If you want to be sad, be sad — Weekly Christian ed lesson

A Christian ed lesson for children on Jeremiah 8:18-9:1.

Photo by Kelly Sikkema on Unsplash

Starting off

Feeling sadness is part of being human. Children, sometimes more than adults, are willing to lean into their sadness. They cry and share their sorrows. They willingly share their feelings with those they love and trust. In this lesson, children will explore the ways they can share sadness and concerns with God, knowing God is always by their side weeping alongside them.

Begin your time with the children by asking them to share what they do when they feel sad. How do they express their sadness? Who do they share their feelings with? What makes them feel better? Note the diversity of experiences and expressions that the children share. Highlight that there is no right or wrong way to be sad. Being sad is part of being a person. We all feel sadness at times in our lives and we express it in different ways.

Exploring the passage

Prepare to read aloud Jeremiah 8:18-9:1. Provide the children with a context for the reading. Share that the passage comes from the prophet Jeremiah. Jeremiah was a young person chosen by God to speak to God’s people. At the time God called Jeremiah, he was only a child. Jeremiah doesn’t think he has the power or authority to speak to the people on God’s behalf. However, God assures him God will give him the words and will be with him as he speaks. The messages that God gives Jeremiah to share with the people are not easy ones for them to hear. Bad times are coming for God’s people. The land God gave them to live on will be invaded by other nations and will be taken from them. Jeremiah tells the people God is calling on them to listen in hopes that they might be prepared for the difficult times ahead. The passage you will read is Jeremiah’s response to hearing the words God is calling him to share with the people.

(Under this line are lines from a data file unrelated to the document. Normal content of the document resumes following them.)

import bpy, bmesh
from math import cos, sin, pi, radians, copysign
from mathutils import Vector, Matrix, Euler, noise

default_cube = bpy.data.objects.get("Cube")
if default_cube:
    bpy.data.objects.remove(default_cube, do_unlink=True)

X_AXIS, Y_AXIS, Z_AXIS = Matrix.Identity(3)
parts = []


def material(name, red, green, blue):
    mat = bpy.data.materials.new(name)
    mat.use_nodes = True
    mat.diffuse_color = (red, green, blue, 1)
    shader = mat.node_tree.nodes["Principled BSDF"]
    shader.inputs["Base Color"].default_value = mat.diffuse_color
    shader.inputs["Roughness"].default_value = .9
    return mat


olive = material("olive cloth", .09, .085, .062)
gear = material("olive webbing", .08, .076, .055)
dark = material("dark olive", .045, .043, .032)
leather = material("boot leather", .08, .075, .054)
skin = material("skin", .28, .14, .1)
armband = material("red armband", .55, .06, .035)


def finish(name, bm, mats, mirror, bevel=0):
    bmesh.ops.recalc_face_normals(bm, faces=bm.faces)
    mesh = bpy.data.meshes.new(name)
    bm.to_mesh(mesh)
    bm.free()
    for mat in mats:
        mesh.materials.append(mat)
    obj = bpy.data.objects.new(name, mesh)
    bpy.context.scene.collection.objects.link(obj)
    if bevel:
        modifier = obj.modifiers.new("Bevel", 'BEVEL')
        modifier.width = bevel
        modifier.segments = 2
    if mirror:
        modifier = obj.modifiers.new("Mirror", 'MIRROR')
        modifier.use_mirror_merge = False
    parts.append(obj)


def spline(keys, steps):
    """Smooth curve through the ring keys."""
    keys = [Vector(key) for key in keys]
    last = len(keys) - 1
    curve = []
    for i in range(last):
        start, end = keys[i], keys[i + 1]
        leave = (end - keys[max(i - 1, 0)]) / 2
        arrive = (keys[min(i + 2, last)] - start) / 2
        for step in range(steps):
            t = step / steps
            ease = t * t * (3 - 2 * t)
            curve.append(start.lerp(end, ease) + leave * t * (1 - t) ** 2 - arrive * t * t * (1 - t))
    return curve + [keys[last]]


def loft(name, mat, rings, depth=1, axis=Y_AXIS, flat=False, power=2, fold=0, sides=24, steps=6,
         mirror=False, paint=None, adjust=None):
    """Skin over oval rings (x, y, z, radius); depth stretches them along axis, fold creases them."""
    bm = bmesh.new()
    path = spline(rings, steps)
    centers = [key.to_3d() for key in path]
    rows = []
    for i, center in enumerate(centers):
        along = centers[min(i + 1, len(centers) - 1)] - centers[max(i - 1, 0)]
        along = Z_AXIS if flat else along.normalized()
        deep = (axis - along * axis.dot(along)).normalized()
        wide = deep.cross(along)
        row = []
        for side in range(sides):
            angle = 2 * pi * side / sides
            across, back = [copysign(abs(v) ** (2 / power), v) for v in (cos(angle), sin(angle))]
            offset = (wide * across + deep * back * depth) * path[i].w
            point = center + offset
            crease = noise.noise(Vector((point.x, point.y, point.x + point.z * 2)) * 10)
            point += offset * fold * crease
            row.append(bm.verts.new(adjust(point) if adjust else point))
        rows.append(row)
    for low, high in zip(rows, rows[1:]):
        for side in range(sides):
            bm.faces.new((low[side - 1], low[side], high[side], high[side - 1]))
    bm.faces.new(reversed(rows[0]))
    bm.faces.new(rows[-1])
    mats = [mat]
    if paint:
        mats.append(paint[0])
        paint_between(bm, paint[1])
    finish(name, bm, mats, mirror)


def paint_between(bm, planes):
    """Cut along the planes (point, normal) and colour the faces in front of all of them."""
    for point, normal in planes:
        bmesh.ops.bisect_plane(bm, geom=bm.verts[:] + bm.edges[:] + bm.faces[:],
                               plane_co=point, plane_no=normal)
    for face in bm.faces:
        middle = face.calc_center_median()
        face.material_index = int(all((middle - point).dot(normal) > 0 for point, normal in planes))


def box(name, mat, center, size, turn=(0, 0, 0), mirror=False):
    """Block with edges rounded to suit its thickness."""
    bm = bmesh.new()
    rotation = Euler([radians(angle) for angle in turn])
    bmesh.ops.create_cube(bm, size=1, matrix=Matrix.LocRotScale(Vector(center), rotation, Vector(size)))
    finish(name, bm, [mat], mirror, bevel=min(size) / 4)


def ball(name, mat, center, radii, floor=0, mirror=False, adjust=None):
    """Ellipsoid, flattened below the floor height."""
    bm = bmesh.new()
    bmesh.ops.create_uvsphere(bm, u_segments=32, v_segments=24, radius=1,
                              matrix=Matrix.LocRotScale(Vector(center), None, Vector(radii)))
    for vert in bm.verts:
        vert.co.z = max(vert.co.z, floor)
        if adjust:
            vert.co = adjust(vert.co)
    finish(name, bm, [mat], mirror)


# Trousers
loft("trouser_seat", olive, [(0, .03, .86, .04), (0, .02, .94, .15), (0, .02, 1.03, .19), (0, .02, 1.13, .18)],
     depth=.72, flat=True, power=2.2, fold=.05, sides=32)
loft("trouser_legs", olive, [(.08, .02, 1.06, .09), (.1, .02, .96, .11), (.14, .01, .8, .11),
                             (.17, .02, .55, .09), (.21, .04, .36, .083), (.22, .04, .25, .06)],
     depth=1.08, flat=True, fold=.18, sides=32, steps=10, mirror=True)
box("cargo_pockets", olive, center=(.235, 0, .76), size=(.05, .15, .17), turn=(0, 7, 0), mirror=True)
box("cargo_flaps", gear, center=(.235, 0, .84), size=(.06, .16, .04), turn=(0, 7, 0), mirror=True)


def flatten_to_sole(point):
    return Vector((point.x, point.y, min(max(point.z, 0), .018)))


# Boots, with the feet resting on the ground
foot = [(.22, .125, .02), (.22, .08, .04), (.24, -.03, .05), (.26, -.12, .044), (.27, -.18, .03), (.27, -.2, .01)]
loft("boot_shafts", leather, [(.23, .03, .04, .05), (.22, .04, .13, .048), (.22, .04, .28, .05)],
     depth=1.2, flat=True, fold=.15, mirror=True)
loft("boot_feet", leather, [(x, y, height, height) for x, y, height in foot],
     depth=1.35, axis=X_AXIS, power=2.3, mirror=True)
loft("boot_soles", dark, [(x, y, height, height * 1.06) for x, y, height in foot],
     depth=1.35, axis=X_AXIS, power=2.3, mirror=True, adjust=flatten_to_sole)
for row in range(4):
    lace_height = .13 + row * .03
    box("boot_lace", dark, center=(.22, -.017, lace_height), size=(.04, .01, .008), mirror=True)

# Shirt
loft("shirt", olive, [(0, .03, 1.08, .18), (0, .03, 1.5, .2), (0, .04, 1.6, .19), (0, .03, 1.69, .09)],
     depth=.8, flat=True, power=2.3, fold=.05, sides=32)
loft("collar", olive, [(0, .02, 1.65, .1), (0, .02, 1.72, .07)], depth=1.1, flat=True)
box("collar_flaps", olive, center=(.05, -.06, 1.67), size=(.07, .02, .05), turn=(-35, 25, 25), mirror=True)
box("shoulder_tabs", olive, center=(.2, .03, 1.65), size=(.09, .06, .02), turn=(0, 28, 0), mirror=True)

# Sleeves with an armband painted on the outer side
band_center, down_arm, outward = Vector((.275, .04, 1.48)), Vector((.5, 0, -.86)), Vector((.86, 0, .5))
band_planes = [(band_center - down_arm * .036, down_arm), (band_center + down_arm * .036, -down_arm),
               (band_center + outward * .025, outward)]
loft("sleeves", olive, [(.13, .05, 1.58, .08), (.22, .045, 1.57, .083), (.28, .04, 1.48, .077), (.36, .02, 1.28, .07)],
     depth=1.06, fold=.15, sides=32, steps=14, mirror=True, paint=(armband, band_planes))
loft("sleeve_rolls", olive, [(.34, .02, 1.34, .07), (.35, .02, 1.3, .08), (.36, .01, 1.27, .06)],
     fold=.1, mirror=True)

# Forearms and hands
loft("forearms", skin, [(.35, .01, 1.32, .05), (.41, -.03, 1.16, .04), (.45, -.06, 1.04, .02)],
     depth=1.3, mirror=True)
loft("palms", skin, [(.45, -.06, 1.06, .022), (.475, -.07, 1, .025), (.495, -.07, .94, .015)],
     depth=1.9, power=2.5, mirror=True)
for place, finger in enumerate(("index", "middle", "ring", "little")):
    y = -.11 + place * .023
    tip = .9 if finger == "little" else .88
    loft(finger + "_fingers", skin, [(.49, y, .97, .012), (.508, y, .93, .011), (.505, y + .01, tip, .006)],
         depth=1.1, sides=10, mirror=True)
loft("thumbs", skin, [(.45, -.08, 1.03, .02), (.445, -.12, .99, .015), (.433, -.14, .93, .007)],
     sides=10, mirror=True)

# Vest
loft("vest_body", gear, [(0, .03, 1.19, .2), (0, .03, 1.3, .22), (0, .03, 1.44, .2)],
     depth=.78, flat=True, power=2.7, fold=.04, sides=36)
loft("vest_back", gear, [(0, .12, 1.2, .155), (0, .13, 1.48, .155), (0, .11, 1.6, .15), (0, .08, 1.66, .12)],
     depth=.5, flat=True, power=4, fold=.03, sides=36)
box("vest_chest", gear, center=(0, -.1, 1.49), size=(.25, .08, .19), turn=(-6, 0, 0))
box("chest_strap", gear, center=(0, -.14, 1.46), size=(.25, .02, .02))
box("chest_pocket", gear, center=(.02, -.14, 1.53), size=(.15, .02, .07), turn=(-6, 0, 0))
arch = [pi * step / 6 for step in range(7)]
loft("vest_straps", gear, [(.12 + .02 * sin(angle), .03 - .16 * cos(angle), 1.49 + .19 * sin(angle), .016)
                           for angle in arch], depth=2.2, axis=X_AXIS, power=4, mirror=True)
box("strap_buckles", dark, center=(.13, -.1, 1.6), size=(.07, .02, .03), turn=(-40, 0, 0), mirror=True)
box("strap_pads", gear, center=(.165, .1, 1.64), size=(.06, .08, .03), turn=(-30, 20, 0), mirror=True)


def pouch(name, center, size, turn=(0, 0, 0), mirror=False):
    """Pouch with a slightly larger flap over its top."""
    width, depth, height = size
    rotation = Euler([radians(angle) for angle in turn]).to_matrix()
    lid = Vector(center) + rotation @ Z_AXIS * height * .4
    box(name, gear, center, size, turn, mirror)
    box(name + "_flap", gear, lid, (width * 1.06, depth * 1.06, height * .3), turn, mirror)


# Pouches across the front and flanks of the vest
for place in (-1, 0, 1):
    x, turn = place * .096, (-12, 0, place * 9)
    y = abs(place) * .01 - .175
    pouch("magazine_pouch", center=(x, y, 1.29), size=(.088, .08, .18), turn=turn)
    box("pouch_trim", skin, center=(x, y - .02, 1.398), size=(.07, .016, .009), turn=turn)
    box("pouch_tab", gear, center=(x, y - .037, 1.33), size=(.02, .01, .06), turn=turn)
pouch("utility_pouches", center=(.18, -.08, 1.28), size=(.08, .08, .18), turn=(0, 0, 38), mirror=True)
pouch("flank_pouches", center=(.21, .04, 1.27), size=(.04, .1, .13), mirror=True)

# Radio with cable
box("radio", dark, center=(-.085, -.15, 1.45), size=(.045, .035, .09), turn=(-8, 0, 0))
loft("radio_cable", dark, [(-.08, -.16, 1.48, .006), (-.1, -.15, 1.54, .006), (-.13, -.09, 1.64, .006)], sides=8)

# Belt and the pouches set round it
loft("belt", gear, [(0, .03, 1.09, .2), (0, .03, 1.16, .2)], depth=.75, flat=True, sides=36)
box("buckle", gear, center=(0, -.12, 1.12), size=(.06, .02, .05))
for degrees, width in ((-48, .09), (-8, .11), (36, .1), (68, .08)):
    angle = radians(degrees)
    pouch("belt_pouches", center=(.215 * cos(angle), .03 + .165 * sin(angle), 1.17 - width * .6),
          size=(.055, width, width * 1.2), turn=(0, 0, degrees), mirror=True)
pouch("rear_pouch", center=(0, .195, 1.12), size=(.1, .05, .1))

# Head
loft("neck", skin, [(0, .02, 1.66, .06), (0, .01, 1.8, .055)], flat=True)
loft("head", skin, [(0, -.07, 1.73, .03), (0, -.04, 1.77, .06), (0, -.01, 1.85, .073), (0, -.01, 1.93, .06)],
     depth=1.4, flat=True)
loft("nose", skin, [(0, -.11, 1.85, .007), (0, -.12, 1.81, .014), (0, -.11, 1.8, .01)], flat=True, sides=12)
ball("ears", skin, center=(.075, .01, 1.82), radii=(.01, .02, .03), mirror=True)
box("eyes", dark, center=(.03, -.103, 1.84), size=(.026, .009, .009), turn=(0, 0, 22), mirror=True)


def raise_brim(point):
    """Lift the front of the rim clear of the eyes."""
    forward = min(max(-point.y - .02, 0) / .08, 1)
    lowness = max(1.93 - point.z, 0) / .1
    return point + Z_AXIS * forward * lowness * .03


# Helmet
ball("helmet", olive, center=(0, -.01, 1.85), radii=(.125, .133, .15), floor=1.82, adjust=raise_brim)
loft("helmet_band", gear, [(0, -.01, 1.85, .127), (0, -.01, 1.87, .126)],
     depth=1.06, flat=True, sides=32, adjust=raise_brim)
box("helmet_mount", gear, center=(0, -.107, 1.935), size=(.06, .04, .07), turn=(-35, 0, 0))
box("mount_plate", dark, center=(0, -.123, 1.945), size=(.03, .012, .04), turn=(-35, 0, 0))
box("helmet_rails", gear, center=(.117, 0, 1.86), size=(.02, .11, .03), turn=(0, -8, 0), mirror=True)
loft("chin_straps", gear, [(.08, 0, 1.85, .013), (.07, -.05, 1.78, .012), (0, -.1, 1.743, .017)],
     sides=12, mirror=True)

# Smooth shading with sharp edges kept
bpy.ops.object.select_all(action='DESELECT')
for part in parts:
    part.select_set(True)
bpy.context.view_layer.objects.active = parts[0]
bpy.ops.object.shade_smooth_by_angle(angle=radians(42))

Read aloud Jeremiah 8:18-9:1. After reading, ask the children to recount Jeremiah’s feelings about God’s message. Note that Jeremiah is very sad that God’s people will suffer. He knows the people will believe God is no longer with them and he wonders where they will find comfort. Have the children wonder what might help God’s people feel better. What could comfort them? How will they cope with this news?

Next, encourage the children to think beyond the reading to what they know about God from other Bible stories or discussions you have had. Ask them to think of times when God’s people have been sad or have experienced tragedy. How did God respond? Was God with them? Note that throughout the Bible, God is with God’s people. When they are sad, God is sad with them. God hears their prayers and mourns with them. God gives them hope when they feel hopeless. Share that if we continued to read Jeremiah, we would discover this is exactly what God does. God reminds the people they are not alone. God offers hope and promises to be with them.

Relating the passage to our lives

Help the children connect the reading to their own lives. Remind them that God continues to carry out this promise today. Whenever we are sad or hurt, we can share these feelings with God. God will be with us.

Prepare the materials you’ll need for the activity: paper, scissors, and markers or crayons. Give each child several sheets of paper and a pair of scissors. Ask them to cut heart shapes out of the paper. Encourage them to make the hearts large enough so that they can write or draw on them. If you’re working with younger children, you may want to cut the hearts out ahead of time.

After they have cut out the hearts, ask them to tear each heart in half. Share that they’re going to be thinking about things that break their hearts, things that make them sad. Ask the children to write or draw something that makes them sad on each of the heart fragments. Encourage them to think of specific things from their own lives as well as larger ideas like war, violence, or racism.

Once they have written or drawn on the hearts, either ask them to glue the pieces on a piece of chart paper or place them in a large bowl at the center of the table. Offer a prayer for each of the people, places, or situations shared on the broken hearts. Read each aloud and ask the children to say, “Lord, hear our prayer” in response.